Baseball Savant, the gift that keeps on giving, has released a catch probability leaderboard based on Statcast distance an outfielder needs to travel and hang time for fly balls. Yesterday, Fangraphs wrote two pieces about the new data., one highlighting the best and worse performers, and the other highlighting the most improved or declined players within the two years of data available.

Within the former, Fangraphs compiled the two seasons’ worth of data into a chart. On the left side of this table, the top 10 players in plays made over expected. On the right side, the same, but per 1,200 innings. Guess who’s no. 1 in both categories.

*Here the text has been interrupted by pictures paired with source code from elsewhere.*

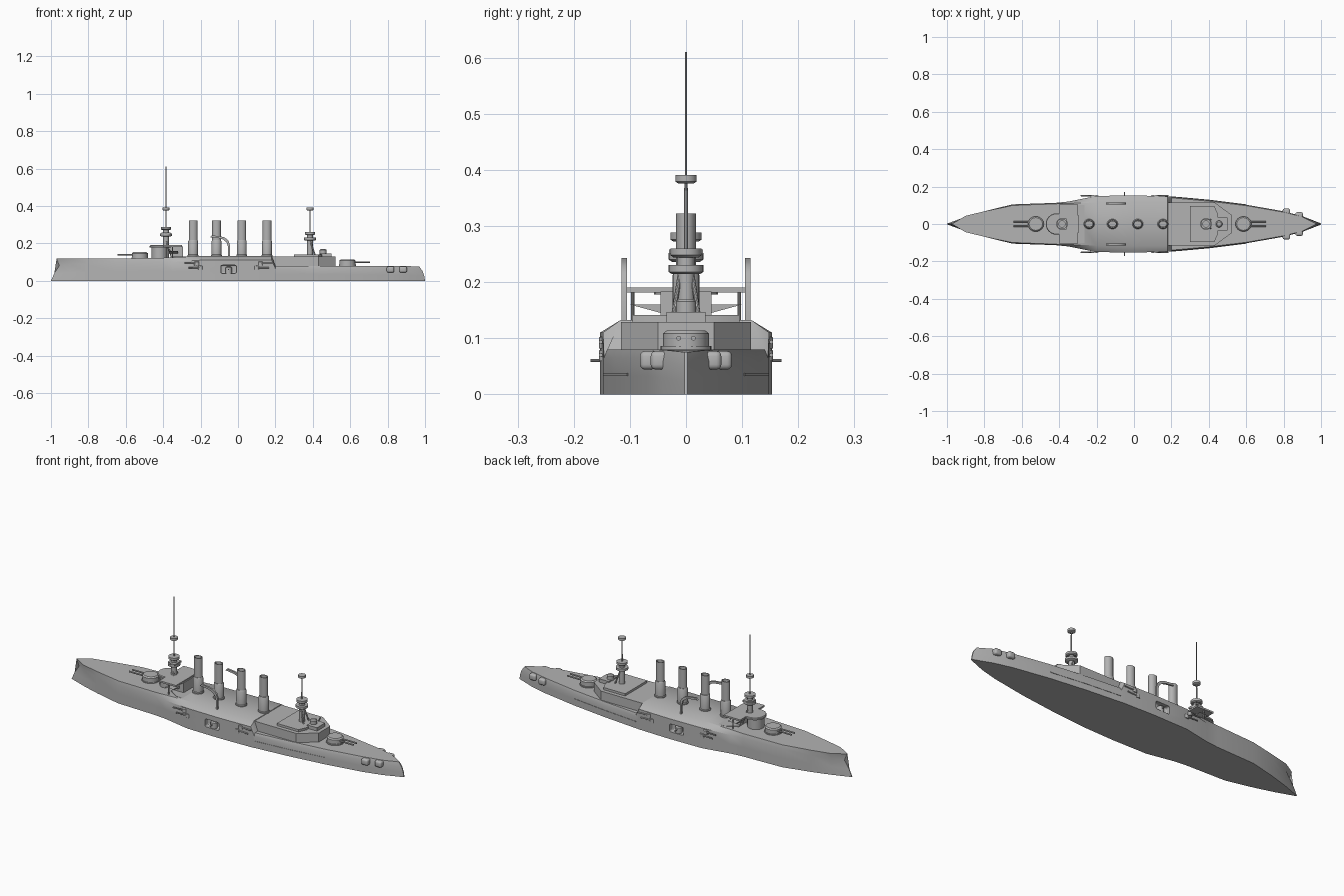
import bpy, bmesh
from math import sin, cos, pi
from mathutils import Vector

cube = bpy.data.objects.get("Cube")
if cube:
    bpy.data.objects.remove(cube, do_unlink=True)

grey = bpy.data.materials.new("ship grey")
grey.use_nodes = True
grey.diffuse_color = (0.45, 0.45, 0.45, 1)
grey.node_tree.nodes["Principled BSDF"].inputs["Base Color"].default_value = grey.diffuse_color
parts = []


def loft(name, rings, bevel=0.0):
    """Skin a list of equal closed rings and cap both ends."""
    bm = bmesh.new()
    rows = [[bm.verts.new(p) for p in ring] for ring in rings]
    n = len(rows[0])
    for a, b in zip(rows, rows[1:]):
        for i in range(n):
            bm.faces.new((a[i], a[(i + 1) % n], b[(i + 1) % n], b[i]))
    bm.faces.new(rows[0][::-1])
    bm.faces.new(rows[-1])
    bmesh.ops.recalc_face_normals(bm, faces=bm.faces)
    if bevel:
        bmesh.ops.bevel(bm, geom=bm.edges[:], offset=bevel, segments=3,
                        profile=0.5, affect='EDGES')
    mesh = bpy.data.meshes.new(name)
    bm.to_mesh(mesh)
    bm.free()
    mesh.materials.append(grey)
    ob = bpy.data.objects.new(name, mesh)
    bpy.context.collection.objects.link(ob)
    parts.append(ob)
    return ob


def prism(name, outline, z0, z1):
    return loft(name, [[(x, y, z) for x, y in outline] for z in (z0, z1)])


def box(name, x0, x1, y0, y1, z0, z1, bevel=0.0):
    outline = [(x0, y0), (x1, y0), (x1, y1), (x0, y1)]
    return loft(name, [[(x, y, z) for x, y in outline] for z in (z0, z1)], bevel)


def turned(name, x, y, profile, n=24, squash=1.0):
    """Upright turned part from (radius, height) pairs."""
    return loft(name, [[(x + r * cos(2 * pi * i / n), y + squash * r * sin(2 * pi * i / n), z)
                        for i in range(n)] for r, z in profile])


def rod(name, a, b, r, n=10):
    a, b = Vector(a), Vector(b)
    q = (b - a).to_track_quat('Z', 'Y')
    circle = [q @ Vector((r * cos(2 * pi * i / n), r * sin(2 * pi * i / n), 0)) for i in range(n)]
    return loft(name, [[a + c for c in circle], [b + c for c in circle]])


def both_sides(outline):
    return outline + [(x, -y) for x, y in reversed(outline)]


# Hull: position, side half width, deck half width, shoulder height, deck height
stations = [
    (-1, .002, .002, .08, .118), (-.9, .038, .044, .09, .118),
    (-.8, .068, .068, .09, .118), (-.65, .105, .099, .1, .119),
    (-.42, .113, .108, .1, .122), (-.35, .12, .11, .1, .125),
    (-.2, .15, .115, .11, .132), (0, .153, .117, .11, .132),
    (.18, .148, .117, .11, .132), (.2, .146, .14, .065, .08),
    (.4, .128, .122, .065, .08), (.6, .103, .098, .065, .08),
    (.8, .068, .063, .065, .08), (.9, .042, .038, .06, .079),
    (1, .003, .003, .05, .075)]
rakes = {-1: (0, .018, .045, .03), 1: (0, -.004, -.012, -.03)}
rings = []
for x, w, d, zs, zd in stations:
    rake = rakes.get(x, (0, 0, 0, 0))
    half = [(x + k, y, z) for k, (y, z) in zip(rake, [(w, 0), (w, zs * .5), (w, zs), (d, zd)])]
    rings.append(half + [(px, -py, pz) for px, py, pz in reversed(half)])
hull = loft("hull", rings)

# Midship gun ports cut into both sides
for side in (-1, 1):
    y0, y1 = sorted((side * .125, side * .19))
    cutter = box("gun_port_cutter", -.092, -.008, y0, y1, .04, .083, .008)
    parts.remove(cutter)
    cutter.hide_render = True
    cutter.hide_set(True)
    cut = hull.modifiers.new("gun port", 'BOOLEAN')
    cut.operation = 'DIFFERENCE'
    cut.object = cutter

# Superstructure and deckhouses
prism("superstructure", both_sides([(-.36, .06), (-.3, .1), (.2, .116), (.43, .116), (.52, .05)]), .07, .129)
prism("aft_deckhouse", both_sides([(.3, .095), (.43, .095), (.45, .05)]), .12, .141)
box("aft_cabin", .44, .5, -.035, .035, .12, .147)
turned("aft_conning_tower", .455, 0, [(.018, .12), (.018, .165), (.012, .17)])

# Funnels
for x in (-.24, -.115, .02, .155):
    turned("funnel_base", x, 0, [(.029, .12), (.029, .137), (.026, .14), (.026, .212), (.023, .217)], squash=.92)
    turned("funnel", x, 0, [(.023, .21), (.023, .322), (.019, .322), (.019, .3)], squash=.78)

# Bridge with wings and supporting brackets
box("bridge_house", -.36, -.295, -.045, .045, .12, .183)
box("bridge_wings", -.4, -.3, -.105, .105, .181, .19)
turned("conning_tower", -.42, 0, [(.042, .115), (.042, .178)])
turned("conning_platform", -.415, 0, [(.057, .178), (.057, .186), (.054, .19)])
for side in (-1, 1):
    tri = [(.045, .145), (.1, .16), (.045, .16)]
    loft("bridge_bracket", [[(x, side * y, z) for y, z in tri] for x in (-.37, -.32)])
    rod("bridge_strut", (-.35, side * .095, .12), (-.35, side * .095, .185), .003)

# Masts with round fighting tops
for name, x, levels, top in (("fore", -.385, (.236, .272), .61), ("aft", .385, (.214, .244), .39)):
    turned(name + "_mast_trunk", x, 0, [(.015, .12), (.015, .285 if top > .5 else .25)])
    for i, z in enumerate(levels):
        r = .031 - .003 * i
        turned(name + "_mast_platform", x, 0, [(r * .8, z), (r, z + .004), (r, z + .016)])
    turned(name + "_mast_pole", x, 0, [(.004, .24), (.003, .385)], 8)
    turned(name + "_lookout", x, 0, [(.014, .376), (.019, .379), (.019, .391)])
    rod(name + "_topmast", (x, 0, .38), (x, 0, top), .0018, 6)
    for side in (-1, 1):
        rod(name + "_mast_leg", (x + .03, side * .025, .125), (x, side * .01, .22), .004)
prism("fore_mast_wings", both_sides([(-.41, .012), (-.385, .03), (-.36, .03)]), .25, .258)

# Main turrets with twin guns
for name, x, z, aim in (("fore", -.525, .115, -1), ("aft", .585, .076, 1)):
    turned(name + "_barbette", x, 0, [(.045, z - .02), (.045, z + .01)])
    turned(name + "_turret", x, 0, [(.043, z + .008), (.043, z + .032), (.036, z + .038)], 16, .95)
    for y in (-.013, .013):
        rod(name + "_turret_gun", (x + aim * .03, y, z + .024), (x + aim * .12, y, z + .024), .0042)

# Side features, repeated on each beam
for side in (-1, 1):
    # Casemates with guns trained along the hull
    for x, aim in ((-.2, -1), (.1, 1)):
        for dx, z in ((0, .07), (.02, .093)):
            gx = x + aim * dx
            turned("casemate", gx, side * .14, [(.015, z - .011), (.015, z + .008), (.01, z + .011)], 16)
            rod("casemate_gun", (gx, side * .149, z), (gx + aim * .065, side * .152, z), .0035)
    # Broadside gun inside the midship port
    turned("port_gun_mount", -.05, side * .132, [(.018, .038), (.018, .07), (.01, .076)], 16)
    rod("port_gun", (-.05, side * .13, .06), (-.05, side * .17, .06), .003)
    # Rounded stern casemates
    for x, y in ((.815, .064), (.883, .045)):
        box("stern_casemate", x - .02, x + .02, side * y - .018, side * y + .018, .044, .077, .009)
    # Curved boat crane
    path = [(-.048, .12), (-.048, .185), (-.056, .21), (-.075, .226), (-.1, .233), (-.145, .238)]
    loft("boat_crane", [[(x + dx, side * .11 + dy, z + dx) for dx, dy in
                         ((-.005, -.005), (.005, -.005), (.005, .005), (-.005, .005))] for x, z in path])
    # Thin armour belt ledge
    loft("belt_ledge", [[(x, side * (w - .004), .033), (x, side * (w + .002), .033),
                         (x, side * (w + .002), .038), (x, side * (w - .004), .038)]
                        for x, w in ((.2, .146), (.4, .128), (.6, .103))])

# Smooth rounded forms, sharp corners kept
bpy.ops.object.select_all(action='DESELECT')
for ob in parts:
    ob.select_set(True)
bpy.context.view_layer.objects.active = hull
bpy.ops.object.shade_smooth_by_angle(angle=0.6)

In no big surprise Kevin Kiermaier rates as the outfielder who has made the most above-average plays among all outfielders the last two seasons. This is Kevin Kiermaier’s world, and we’re just living in it.

What Is Catch Probability?

Catch probability takes the hang time and distance traveled by the outfielder to determine the odds that the outfielder makes a similar play.

The plays that are routine and made over 95% of the time are thrown out.

Catch Probability Distributions

Play Type 2015 Freq 2016 Freq 2015 Catch% 2016 Catch%
Play Type 2015 Freq 2016 Freq 2015 Catch% 2016 Catch%
5 Star 23% 24% 9% 8%
4 Star 14% 13% 43% 40%
3 Star 15% 15% 69% 67%
2 Star 16% 16% 85% 82%
1 Star 32% 32% 93% 93%

It is important to note that defenders aren’t split by position. As such center fielders are overvalued and corner outfielders are undervalued compared to UZR and DRS. UZR and DRS compare defenders to their position with a zero sum total instead of the outfield as a group.

The biggest difference in this metric is defenders are judged based on their starting location on each individual play instead of a static spot. Positioning will still matter as some players are better making plays coming in or going out, but a lot of the positioning noise should be removed.

This metric also only is useful in determining range value as there is no arm component in the data.

Kevin Kiermaier Defensive Wizard

Kevin Kiermaier Catch Probability

Year 5* Made 5* Opp 5* % 4* Made 4* Opp 4* % 3* Made 3* Opp 3* % 2* Made 2* Opp 2* % 1* Made 1* Opp 1* % +/- +/- per 150
Year 5* Made 5* Opp 5* % 4* Made 4* Opp 4* % 3* Made 3* Opp 3* % 2* Made 2* Opp 2* % 1* Made 1* Opp 1* % +/- +/- per 150
2016 3 10 30.0% 14 16 87.5% 11 15 73.3% 15 15 100.0% 34 36 94.4% 13 22
2015 7 25 28.0% 28 31 90.3% 27 31 87.1% 28 28 100.0% 57 59 96.6% 33 28

One thing that jumps out is the lack of opportunities Kiermaier had to display his skills last season compared to 2015. He played 1,188.2 innings in 2015 and 872.1 innings last season due to breaking his hand. However he had 89.1% more opportunities in just 36.3% more innings.

The biggest decrease in opportunities is shown in five star opportunities. In 2015 he had 250% more opportunities, but his success rate was similar.

In two years he has yet to miss a single two star play in 43 opportunities.

As for turning plays into runs the difference in linear weights between a single and an out is +0.70 runs, so that would be the minimum amount any play is worth. Doubles are worth +1.00 runs. Triples are worth +1.27 runs. Robbing a homer is worth 1.65 runs. With fly balls a majority of the plays are going to be turning extra bases into outs, so the value of a play is roughly going to be in the neighborhood of a run.

Kiermaier is an absolute beast defensively and this is one more range of stats that show just how elite he is. Kiermaier absolutely deserved the extension that has reportedly been agreed upon. The Rays pitchers will sleep well knowing that Kiermaier could be patrolling centerfield for the next six plus years.